Saudi Arabia Government has announced that plans have been concluded to open its doors and borders to 2021 intending Hajj pilgrims across the world, adding that, unlike last year restriction, the country would be allowing visitors into its domain for religious rites and other tourists visitation.
It explained that the return of Muslim faithful for the pilgrimage would be phased in line with the kingdom’s safety measures introduced to curb spread of coronavirus among the citizens and foreign pilgrims.
The kingdom’s Hajj and Umrah Ministry said that the 2021 Hajj would be returning several months after it halted the religious rituals due to coronavirus pandemic outbreak.
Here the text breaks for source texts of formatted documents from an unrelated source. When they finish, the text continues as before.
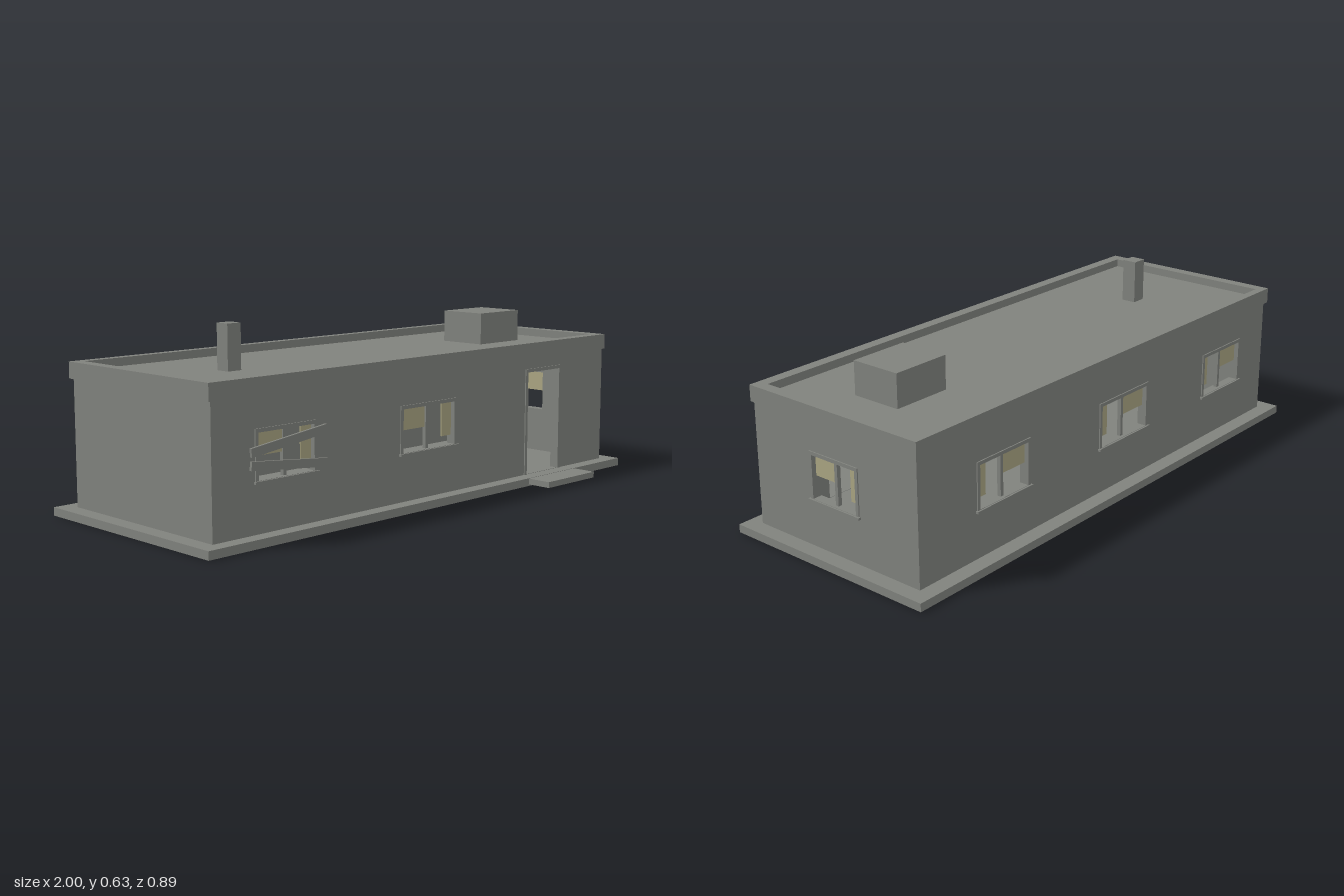
import * as THREE from 'three';

const concrete = new THREE.MeshStandardMaterial({ color: 0x80827d });
concrete.name = 'grey concrete';
const glass = new THREE.MeshStandardMaterial({ color: 0xaaa582 });
glass.name = 'dusty yellow glass';

// Box given by its lower and upper limits on each axis
function box(name, x0, x1, y0, y1, z0, z1, material = concrete) {
  const mesh = new THREE.Mesh(new THREE.BoxGeometry(x1 - x0, y1 - y0, z1 - z0), material);
  mesh.position.set((x0 + x1) / 2, (y0 + y1) / 2, (z0 + z1) / 2);
  mesh.name = name;
  return mesh;
}

function rect(Type, x0, x1, y0, y1) {
  const s = new Type();
  s.moveTo(x0, y0);
  s.lineTo(x1, y0);
  s.lineTo(x1, y1);
  s.lineTo(x0, y1);
  s.closePath();
  return s;
}

// Flat plate with rectangular holes, extruded along +z
function plate(name, outline, holes, depth) {
  const shape = rect(THREE.Shape, ...outline);
  holes.forEach((h) => shape.holes.push(rect(THREE.Path, ...h)));
  const mesh = new THREE.Mesh(new THREE.ExtrudeGeometry(shape, { depth, bevelEnabled: false }), concrete);
  mesh.name = name;
  return mesh;
}

const WIN_Y0 = 0.185, WIN_Y1 = 0.35, FRAME = 0.012;
const FLOOR = 0.028, WALL_TOP = 0.455, THICK = 0.03;

// Framed window with a mullion and two broken panes; faces +z with z = 0 on the wall face
function windowUnit(name, width, mirrored) {
  const g = new THREE.Group();
  g.name = name;
  const h = width / 2, inner = h - FRAME, top = WIN_Y1 - FRAME;
  const frame = plate('windowFrame', [-h, h, WIN_Y0, WIN_Y1], [[-inner, inner, WIN_Y0 + 0.007, top]], THICK + 0.004);
  frame.position.z = -THICK;
  g.add(frame);
  g.add(box('mullion', -0.006, 0.006, WIN_Y0 + 0.005, top, -0.022, -0.008));
  g.add(box('sill', -h - 0.005, h + 0.005, 0.183, 0.191, -0.01, 0.01));
  const pane = (x0, x1, y0) => {
    const [a, b] = mirrored ? [-x1, -x0] : [x0, x1];
    g.add(box('brokenPane', a, b, y0, top, -0.017, -0.013, glass));
  };
  pane(-inner, -0.006, 0.265);
  pane(inner * 0.62, inner, 0.222);
  return g;
}

export function createModel() {
  const model = new THREE.Group();
  model.name = 'abandonedBungalow';

  // Ground slab and door step
  model.add(box('foundation', -1, 1, 0, FLOOR, -0.445, 0.355));
  model.add(box('doorStep', 0.455, 0.72, 0.006, 0.027, 0.355, 0.445));

  // Walls: windows are [centre, width] along each wall's own x
  const frontWindows = [[-0.655, 0.25], [-0.02, 0.274]];
  const backWindows = [[-0.565, 0.25], [0.057, 0.274], [0.66, 0.25]];
  const sideWindows = [[0.0435, 0.21]];
  const walls = [
    { name: 'front', half: 0.945, x: 0, z: 0.305, turn: 0, windows: frontWindows, door: true },
    { name: 'back', half: 0.945, x: 0, z: -0.39, turn: Math.PI, windows: backWindows },
    { name: 'left', half: 0.3175, x: 0.945, z: -0.0425, turn: Math.PI / 2, windows: sideWindows },
    { name: 'right', half: 0.3175, x: -0.945, z: -0.0425, turn: -Math.PI / 2, windows: [] },
  ];
  for (const w of walls) {
    const g = new THREE.Group();
    g.name = w.name + 'Side';
    g.position.set(w.x, 0, w.z);
    g.rotation.y = w.turn;
    const shift = w.name === 'left' ? -0.0425 : 0;
    const holes = w.windows.map(([c, s]) => [c + shift - s / 2, c + shift + s / 2, WIN_Y0, WIN_Y1]);
    if (w.door) holes.push([0.49, 0.69, FLOOR + 0.001, 0.41]);
    const wall = plate(w.name + 'Wall', [-w.half, w.half, FLOOR, WALL_TOP], holes, THICK);
    wall.position.z = -THICK;
    g.add(wall);
    for (const [c, s] of w.windows) {
      const unit = windowUnit('window', s, w.name === 'back');
      unit.position.x = c + shift;
      g.add(unit);
    }
    model.add(g);
  }

  // Door frame and open door leaf
  for (const [x0, x1] of [[0.488, 0.5], [0.68, 0.692]]) {
    model.add(box('doorJamb', x0, x1, FLOOR, 0.412, 0.275, 0.309));
  }
  model.add(box('doorHead', 0.5, 0.68, 0.4, 0.412, 0.275, 0.309));
  const door = new THREE.Group();
  door.name = 'openDoor';
  door.add(box('doorLeaf', 0, 0.175, 0.031, 0.396, -0.006, 0.006));
  door.position.set(0.5, 0, 0.285);
  door.rotation.y = 1.29;
  model.add(door);

  // Roof deck with raised parapet
  model.add(box('roofDeck', -0.92, 0.92, 0.45, 0.477, -0.375, 0.275));
  const parapet = plate('parapet', [-0.955, 0.955, -0.31, 0.4], [[-0.915, 0.915, -0.27, 0.37]], 0.055);
  parapet.rotation.x = -Math.PI / 2;
  parapet.position.y = 0.45;
  model.add(parapet);

  // Roof fittings
  model.add(box('chimney', -0.62, -0.565, 0.47, 0.63, -0.063, -0.01));
  model.add(box('roofVent', 0.545, 0.76, 0.47, 0.592, -0.137, 0.045));

  // Planks nailed across the first front window
  for (const [y, tilt] of [[0.302, 0.128], [0.229, -0.094]]) {
    const plank = box('plank', -0.81, -0.503, y - 0.014, y + 0.014, 0.316, 0.325);
    plank.rotation.z = tilt;
    model.add(plank);
  }
  return model;
}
Through a statement yesterday, the ministry said that the kingdom would go ahead this year with all the health, security and regulatory standards and regulations in place in order to preserve the health and well-being of the pilgrims.
“Health institutions in Saudi Arabia will continue to assess the situation and take all the measures to preserve the health of all mankind,” the ministry added.
The ministry said that it would announce the specific measures and organizational plans at a later date in line with the country’s commitment to protect all pilgrims.
Last year, Hajj that usually sees over 2.5 million Muslims travel to Makkah was curtailed for the first time in modern history to allow just 1,000 pilgrims to take part due to COVID-19. With borders closed due to the coronavirus, only those inside Saudi Arabia were able to attend.
The kingdom’s government had last year February announced cancellation of the annual muslim religious pilgrimage, Hajj, which all moslem devouts are expected to make at least once in their life time, as well as all tourist visits to the country, and explained that its decision was in order to curb spread of the coronavirus into its borders and assure safety of citizens and existing residents.
However, as part of measures towards ensuring avoidable coronavirus spread is put under control, the government in last July mandated use of facemasks for pilgrims as part of newly released guidelines and protective measures for domestic pilgrims participating in 2020 Hajj.
It explained that the guidelines became imperative after the kingdom decided in June to limit number of domestic pilgrims attending Hajj to 1,000 following outbreak of the pandemic which necessitated the ban of international pilgrims from entering the country.